Records from a data collection:
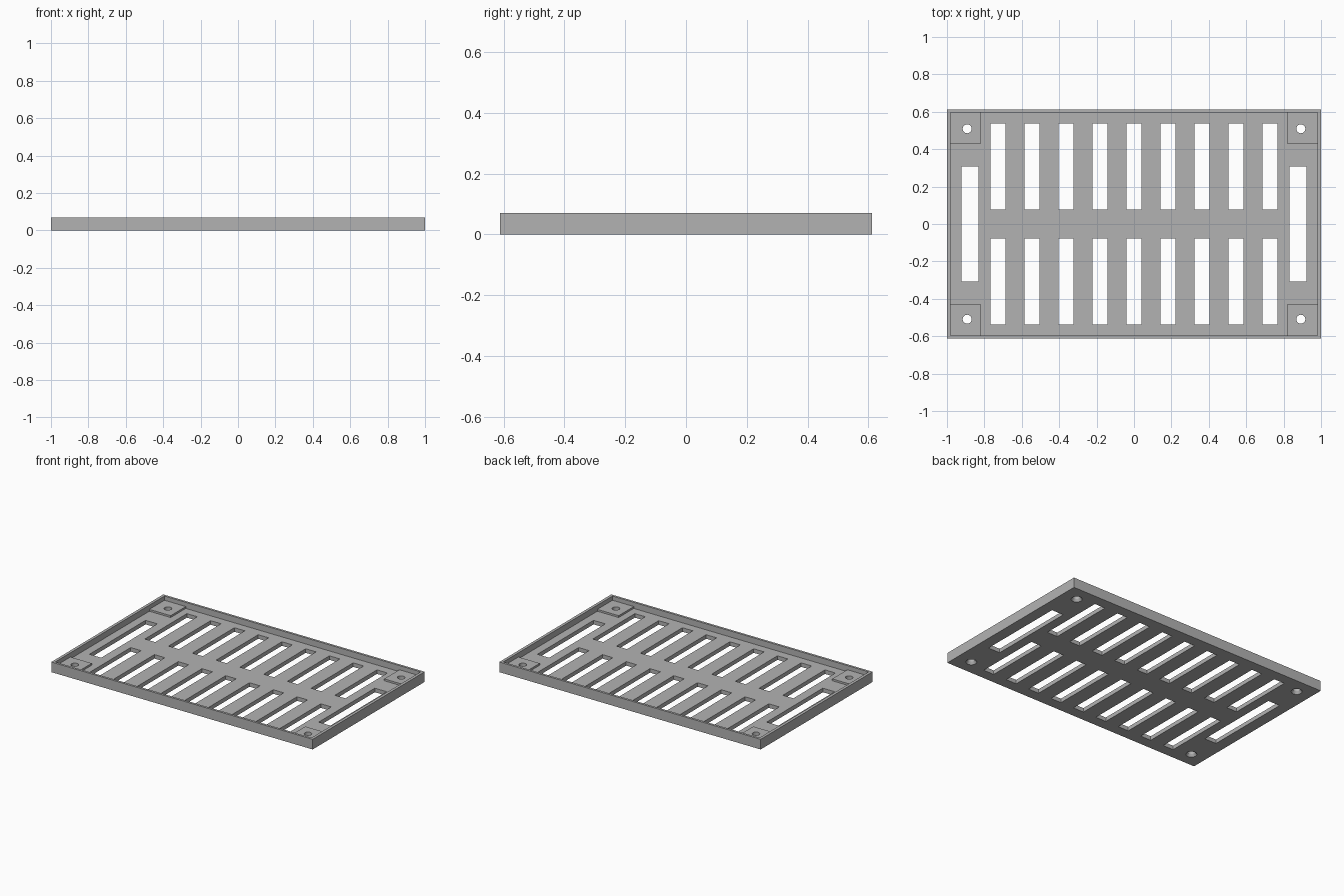
import bpy
import bmesh
import math
from mathutils import Matrix

cube = bpy.data.objects.get("Cube")
if cube:
    bpy.data.objects.remove(cube, do_unlink=True)

HALF_X, HALF_Y, HEIGHT = 1.0, 0.612, 0.07
IN_X, IN_Y = 0.98, 0.596        # inside faces of the rim
PAD_X, PAD_Y = 0.817, 0.431     # inner edges of the corner pads
FLOOR, PAD_TOP = 0.028, 0.041
ABOVE, BELOW = 0.2, -0.1        # cutter overshoot

grey = bpy.data.materials.new("matte_grey")
grey.use_nodes = True
grey.diffuse_color = (0.45, 0.45, 0.45, 1)
grey.node_tree.nodes["Principled BSDF"].inputs["Base Color"].default_value = grey.diffuse_color


def add_box(bm, x0, x1, y0, y1, z0, z1):
    m = Matrix.Translation(((x0 + x1) / 2, (y0 + y1) / 2, (z0 + z1) / 2))
    m = m @ Matrix.Diagonal((x1 - x0, y1 - y0, z1 - z0, 1))
    bmesh.ops.create_cube(bm, size=1, matrix=m)


def add_cone(bm, x, y, z0, z1, r0, r1):
    bmesh.ops.create_cone(bm, cap_ends=True, segments=32, radius1=r0, radius2=r1,
                          depth=z1 - z0, matrix=Matrix.Translation((x, y, (z0 + z1) / 2)))


def make_object(name, bm):
    mesh = bpy.data.meshes.new(name)
    bm.to_mesh(mesh)
    bm.free()
    mesh.materials.append(grey)
    ob = bpy.data.objects.new(name, mesh)
    bpy.context.collection.objects.link(ob)
    return ob


# Solid block that becomes the tray
bm = bmesh.new()
add_box(bm, -HALF_X, HALF_X, -HALF_Y, HALF_Y, 0, HEIGHT)
tray = make_object("vented_tray", bm)
cutters = []


def cut(name, bm):
    ob = make_object(name, bm)
    ob.hide_render = True
    mod = tray.modifiers.new(name, "BOOLEAN")
    mod.operation = "DIFFERENCE"
    mod.solver = "EXACT"
    mod.object = ob
    cutters.append(ob)


# Recess inside the rim, deeper everywhere except the corner pads
for name, x, y, z in (("rim_recess", IN_X, IN_Y, PAD_TOP),
                      ("long_recess", IN_X, PAD_Y, FLOOR),
                      ("wide_recess", PAD_X, IN_Y, FLOOR)):
    bm = bmesh.new()
    add_box(bm, -x, x, -y, y, z, ABOVE)
    cut(name, bm)

# Two rows of vent slots and one long slot at each end
bm = bmesh.new()
for i in range(9):
    x = (i - 4) * 0.1818
    for y0, y1 in ((0.077, 0.537), (-0.537, -0.077)):
        add_box(bm, x - 0.04, x + 0.04, y0, y1, BELOW, ABOVE)
for side in (-1, 1):
    x = side * 0.877
    add_box(bm, x - 0.045, x + 0.045, -0.307, 0.307, BELOW, ABOVE)
cut("vent_slots", bm)

# Screw holes, widened underneath
corners = [(sx * 0.892, sy * 0.509) for sx in (-1, 1) for sy in (-1, 1)]
bm = bmesh.new()
for x, y in corners:
    add_cone(bm, x, y, BELOW, ABOVE, 0.024, 0.024)
cut("screw_holes", bm)
bm = bmesh.new()
for x, y in corners:
    add_cone(bm, x, y, -0.01, 0.018, 0.041, 0.023)
cut("countersinks", bm)

# Bake the cuts and remove the cutters
bpy.context.view_layer.update()
graph = bpy.context.evaluated_depsgraph_get()
baked = bpy.data.meshes.new_from_object(tray.evaluated_get(graph))
tray.modifiers.clear()
tray.data = baked
baked.name = "vented_tray"
for ob in cutters:
    bpy.data.objects.remove(ob, do_unlink=True)

bpy.ops.object.select_all(action="DESELECT")
tray.select_set(True)
bpy.context.view_layer.objects.active = tray
bpy.ops.object.shade_smooth_by_angle(angle=math.radians(30))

Aim of the exercise:
Word for word, write out each line of the records, but leave the pictures behind.

Exercise output:
import bpy
import bmesh
import math
from mathutils import Matrix

cube = bpy.data.objects.get("Cube")
if cube:
    bpy.data.objects.remove(cube, do_unlink=True)

HALF_X, HALF_Y, HEIGHT = 1.0, 0.612, 0.07
IN_X, IN_Y = 0.98, 0.596        # inside faces of the rim
PAD_X, PAD_Y = 0.817, 0.431     # inner edges of the corner pads
FLOOR, PAD_TOP = 0.028, 0.041
ABOVE, BELOW = 0.2, -0.1        # cutter overshoot

grey = bpy.data.materials.new("matte_grey")
grey.use_nodes = True
grey.diffuse_color = (0.45, 0.45, 0.45, 1)
grey.node_tree.nodes["Principled BSDF"].inputs["Base Color"].default_value = grey.diffuse_color


def add_box(bm, x0, x1, y0, y1, z0, z1):
    m = Matrix.Translation(((x0 + x1) / 2, (y0 + y1) / 2, (z0 + z1) / 2))
    m = m @ Matrix.Diagonal((x1 - x0, y1 - y0, z1 - z0, 1))
    bmesh.ops.create_cube(bm, size=1, matrix=m)


def add_cone(bm, x, y, z0, z1, r0, r1):
    bmesh.ops.create_cone(bm, cap_ends=True, segments=32, radius1=r0, radius2=r1,
                          depth=z1 - z0, matrix=Matrix.Translation((x, y, (z0 + z1) / 2)))


def make_object(name, bm):
    mesh = bpy.data.meshes.new(name)
    bm.to_mesh(mesh)
    bm.free()
    mesh.materials.append(grey)
    ob = bpy.data.objects.new(name, mesh)
    bpy.context.collection.objects.link(ob)
    return ob


# Solid block that becomes the tray
bm = bmesh.new()
add_box(bm, -HALF_X, HALF_X, -HALF_Y, HALF_Y, 0, HEIGHT)
tray = make_object("vented_tray", bm)
cutters = []


def cut(name, bm):
    ob = make_object(name, bm)
    ob.hide_render = True
    mod = tray.modifiers.new(name, "BOOLEAN")
    mod.operation = "DIFFERENCE"
    mod.solver = "EXACT"
    mod.object = ob
    cutters.append(ob)


# Recess inside the rim, deeper everywhere except the corner pads
for name, x, y, z in (("rim_recess", IN_X, IN_Y, PAD_TOP),
                      ("long_recess", IN_X, PAD_Y, FLOOR),
                      ("wide_recess", PAD_X, IN_Y, FLOOR)):
    bm = bmesh.new()
    add_box(bm, -x, x, -y, y, z, ABOVE)
    cut(name, bm)

# Two rows of vent slots and one long slot at each end
bm = bmesh.new()
for i in range(9):
    x = (i - 4) * 0.1818
    for y0, y1 in ((0.077, 0.537), (-0.537, -0.077)):
        add_box(bm, x - 0.04, x + 0.04, y0, y1, BELOW, ABOVE)
for side in (-1, 1):
    x = side * 0.877
    add_box(bm, x - 0.045, x + 0.045, -0.307, 0.307, BELOW, ABOVE)
cut("vent_slots", bm)

# Screw holes, widened underneath
corners = [(sx * 0.892, sy * 0.509) for sx in (-1, 1) for sy in (-1, 1)]
bm = bmesh.new()
for x, y in corners:
    add_cone(bm, x, y, BELOW, ABOVE, 0.024, 0.024)
cut("screw_holes", bm)
bm = bmesh.new()
for x, y in corners:
    add_cone(bm, x, y, -0.01, 0.018, 0.041, 0.023)
cut("countersinks", bm)

# Bake the cuts and remove the cutters
bpy.context.view_layer.update()
graph = bpy.context.evaluated_depsgraph_get()
baked = bpy.data.meshes.new_from_object(tray.evaluated_get(graph))
tray.modifiers.clear()
tray.data = baked
baked.name = "vented_tray"
for ob in cutters:
    bpy.data.objects.remove(ob, do_unlink=True)

bpy.ops.object.select_all(action="DESELECT")
tray.select_set(True)
bpy.context.view_layer.objects.active = tray
bpy.ops.object.shade_smooth_by_angle(angle=math.radians(30))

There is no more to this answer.